--- START ---

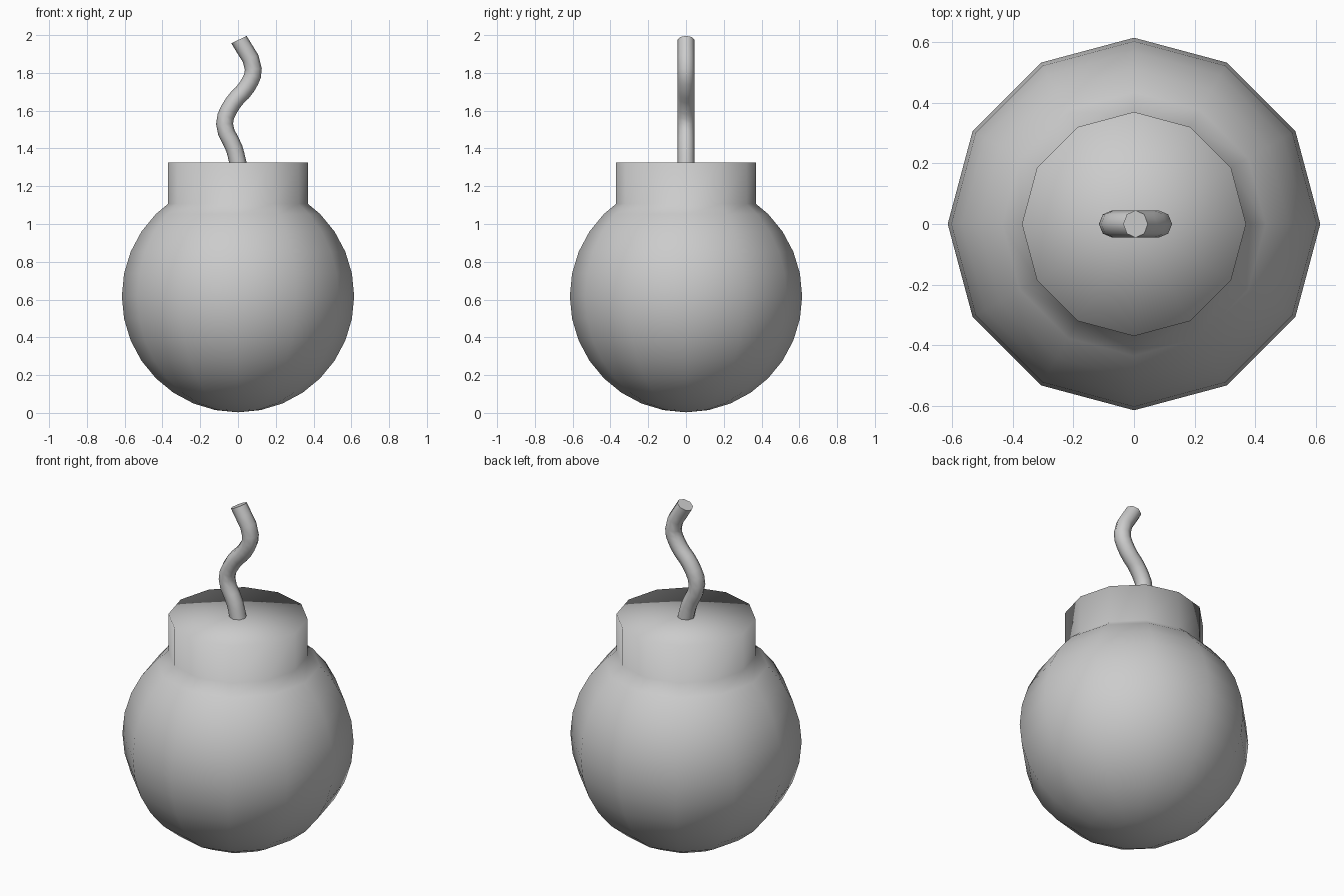
import bpy, bmesh, math

if "Cube" in bpy.data.objects:
    bpy.data.objects.remove(bpy.data.objects["Cube"])

SIDES = 12
R = 0.615       # ball radius
NECK_R = 0.37
NECK_TOP = 1.325


def lathe(name, profile, sides):
    """Revolve (radius, z) points around z; radius 0 makes a pole."""
    bm = bmesh.new()
    rings = []
    for r, z in profile:
        if r == 0:
            rings.append([bm.verts.new((0, 0, z))] * sides)
        else:
            rings.append([bm.verts.new((r * math.cos(2 * math.pi * i / sides),
                                        r * math.sin(2 * math.pi * i / sides), z))
                          for i in range(sides)])
    for lo, hi in zip(rings, rings[1:]):
        for i in range(sides):
            j = (i + 1) % sides
            corners = list(dict.fromkeys((lo[i], lo[j], hi[j], hi[i])))
            bm.faces.new(corners).smooth = True
    bmesh.ops.recalc_face_normals(bm, faces=bm.faces)
    mesh = bpy.data.meshes.new(name)
    bm.to_mesh(mesh)
    bm.free()
    obj = bpy.data.objects.new(name, mesh)
    bpy.context.collection.objects.link(obj)
    return obj


# Ball with a straight collar and flat top
step = math.pi / 16
profile = [(0, 0.003)]
profile += [(R * math.sin(k * step), 0.003 + R - R * math.cos(k * step)) for k in range(1, 13)]
profile += [(NECK_R, 1.107), (NECK_R, NECK_TOP), (0, NECK_TOP)]
lathe("bomb_body", profile, SIDES)

# Wavy fuse: round tube along a curve in the xz plane
path = [(0.005, 1.30), (-0.02, 1.40), (-0.071, 1.53), (-0.027, 1.64),
        (0.046, 1.725), (0.081, 1.82), (0.005, 1.976)]
curve = bpy.data.curves.new("fuse", 'CURVE')
curve.dimensions = '3D'
curve.bevel_depth = 0.045
curve.bevel_resolution = 2
curve.resolution_u = 3
curve.use_fill_caps = True
spline = curve.splines.new('BEZIER')
spline.bezier_points.add(len(path) - 1)
for p, (x, z) in zip(spline.bezier_points, path):
    p.co = (x, 0, z)
    p.handle_left_type = p.handle_right_type = 'AUTO'
fuse = bpy.data.objects.new("fuse", curve)
bpy.context.collection.objects.link(fuse)

bpy.context.view_layer.objects.active = fuse
fuse.select_set(True)
bpy.ops.object.convert(target='MESH')
bpy.ops.object.shade_smooth_by_angle(angle=math.radians(60))
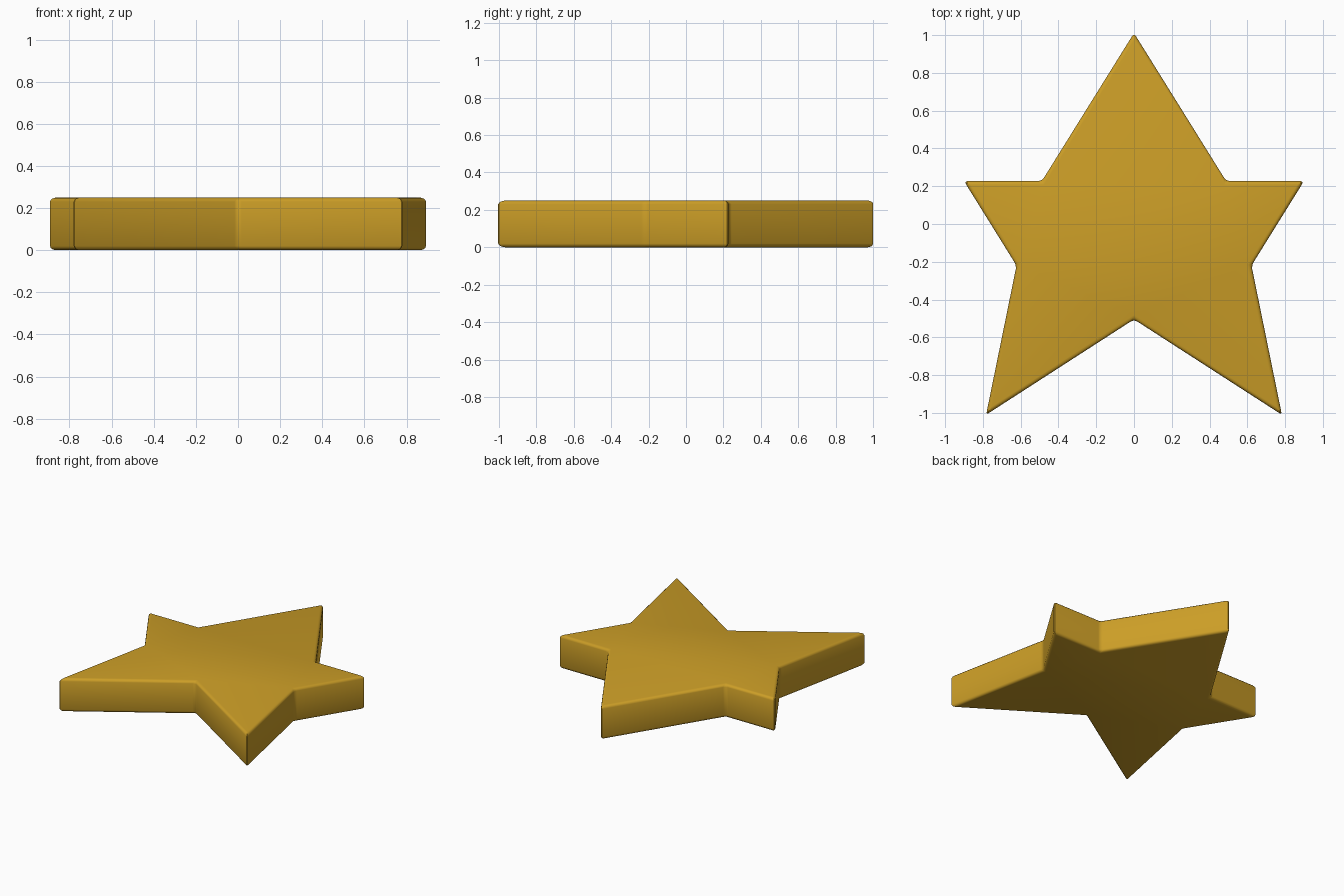
import bpy, bmesh

if "Cube" in bpy.data.objects:
    bpy.data.objects.remove(bpy.data.objects["Cube"])

HEIGHT = 0.25
BEVEL = 0.02

# Right half of the star outline, top tip to bottom notch, mirrored for the left
half = [(0, 1.011), (0.488, 0.227), (0.9, 0.227), (0.622, -0.22), (0.783, -1.01), (0, -0.505)]
outline = half + [(-x, y) for x, y in reversed(half[1:-1])]

# Star plate: extruded outline with all edges slightly rounded
bm = bmesh.new()
base = bm.faces.new([bm.verts.new((x, y, 0)) for x, y in outline])
ext = bmesh.ops.extrude_face_region(bm, geom=[base], use_keep_orig=True)
bmesh.ops.translate(bm, vec=(0, 0, HEIGHT),
                    verts=[g for g in ext["geom"] if isinstance(g, bmesh.types.BMVert)])
bmesh.ops.recalc_face_normals(bm, faces=bm.faces[:])
mesh = bpy.data.meshes.new("star")
bm.to_mesh(mesh)
bm.free()
star = bpy.data.objects.new("star", mesh)
bpy.context.collection.objects.link(star)

bevel = star.modifiers.new("rounded_edges", "BEVEL")
bevel.width = BEVEL
bevel.segments = 3
bevel.limit_method = "ANGLE"

# Gold colour
gold = bpy.data.materials.new("gold")
gold.diffuse_color = (0.6, 0.34, 0.02, 1)
gold.use_nodes = True
gold.node_tree.nodes["Principled BSDF"].inputs["Base Color"].default_value = gold.diffuse_color
mesh.materials.append(gold)

# Smooth rounded edges, flat large faces
bpy.context.view_layer.objects.active = star
star.select_set(True)
bpy.ops.object.modifier_apply(modifier=bevel.name)
bpy.ops.object.shade_smooth_by_angle()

--- END ---

Above are the records; return them exactly, minus the pictures.

import bpy, bmesh, math

if "Cube" in bpy.data.objects:
    bpy.data.objects.remove(bpy.data.objects["Cube"])

SIDES = 12
R = 0.615       # ball radius
NECK_R = 0.37
NECK_TOP = 1.325


def lathe(name, profile, sides):
    """Revolve (radius, z) points around z; radius 0 makes a pole."""
    bm = bmesh.new()
    rings = []
    for r, z in profile:
        if r == 0:
            rings.append([bm.verts.new((0, 0, z))] * sides)
        else:
            rings.append([bm.verts.new((r * math.cos(2 * math.pi * i / sides),
                                        r * math.sin(2 * math.pi * i / sides), z))
                          for i in range(sides)])
    for lo, hi in zip(rings, rings[1:]):
        for i in range(sides):
            j = (i + 1) % sides
            corners = list(dict.fromkeys((lo[i], lo[j], hi[j], hi[i])))
            bm.faces.new(corners).smooth = True
    bmesh.ops.recalc_face_normals(bm, faces=bm.faces)
    mesh = bpy.data.meshes.new(name)
    bm.to_mesh(mesh)
    bm.free()
    obj = bpy.data.objects.new(name, mesh)
    bpy.context.collection.objects.link(obj)
    return obj


# Ball with a straight collar and flat top
step = math.pi / 16
profile = [(0, 0.003)]
profile += [(R * math.sin(k * step), 0.003 + R - R * math.cos(k * step)) for k in range(1, 13)]
profile += [(NECK_R, 1.107), (NECK_R, NECK_TOP), (0, NECK_TOP)]
lathe("bomb_body", profile, SIDES)

# Wavy fuse: round tube along a curve in the xz plane
path = [(0.005, 1.30), (-0.02, 1.40), (-0.071, 1.53), (-0.027, 1.64),
        (0.046, 1.725), (0.081, 1.82), (0.005, 1.976)]
curve = bpy.data.curves.new("fuse", 'CURVE')
curve.dimensions = '3D'
curve.bevel_depth = 0.045
curve.bevel_resolution = 2
curve.resolution_u = 3
curve.use_fill_caps = True
spline = curve.splines.new('BEZIER')
spline.bezier_points.add(len(path) - 1)
for p, (x, z) in zip(spline.bezier_points, path):
    p.co = (x, 0, z)
    p.handle_left_type = p.handle_right_type = 'AUTO'
fuse = bpy.data.objects.new("fuse", curve)
bpy.context.collection.objects.link(fuse)

bpy.context.view_layer.objects.active = fuse
fuse.select_set(True)
bpy.ops.object.convert(target='MESH')
bpy.ops.object.shade_smooth_by_angle(angle=math.radians(60))
import bpy, bmesh

if "Cube" in bpy.data.objects:
    bpy.data.objects.remove(bpy.data.objects["Cube"])

HEIGHT = 0.25
BEVEL = 0.02

# Right half of the star outline, top tip to bottom notch, mirrored for the left
half = [(0, 1.011), (0.488, 0.227), (0.9, 0.227), (0.622, -0.22), (0.783, -1.01), (0, -0.505)]
outline = half + [(-x, y) for x, y in reversed(half[1:-1])]

# Star plate: extruded outline with all edges slightly rounded
bm = bmesh.new()
base = bm.faces.new([bm.verts.new((x, y, 0)) for x, y in outline])
ext = bmesh.ops.extrude_face_region(bm, geom=[base], use_keep_orig=True)
bmesh.ops.translate(bm, vec=(0, 0, HEIGHT),
                    verts=[g for g in ext["geom"] if isinstance(g, bmesh.types.BMVert)])
bmesh.ops.recalc_face_normals(bm, faces=bm.faces[:])
mesh = bpy.data.meshes.new("star")
bm.to_mesh(mesh)
bm.free()
star = bpy.data.objects.new("star", mesh)
bpy.context.collection.objects.link(star)

bevel = star.modifiers.new("rounded_edges", "BEVEL")
bevel.width = BEVEL
bevel.segments = 3
bevel.limit_method = "ANGLE"

# Gold colour
gold = bpy.data.materials.new("gold")
gold.diffuse_color = (0.6, 0.34, 0.02, 1)
gold.use_nodes = True
gold.node_tree.nodes["Principled BSDF"].inputs["Base Color"].default_value = gold.diffuse_color
mesh.materials.append(gold)

# Smooth rounded edges, flat large faces
bpy.context.view_layer.objects.active = star
star.select_set(True)
bpy.ops.object.modifier_apply(modifier=bevel.name)
bpy.ops.object.shade_smooth_by_angle()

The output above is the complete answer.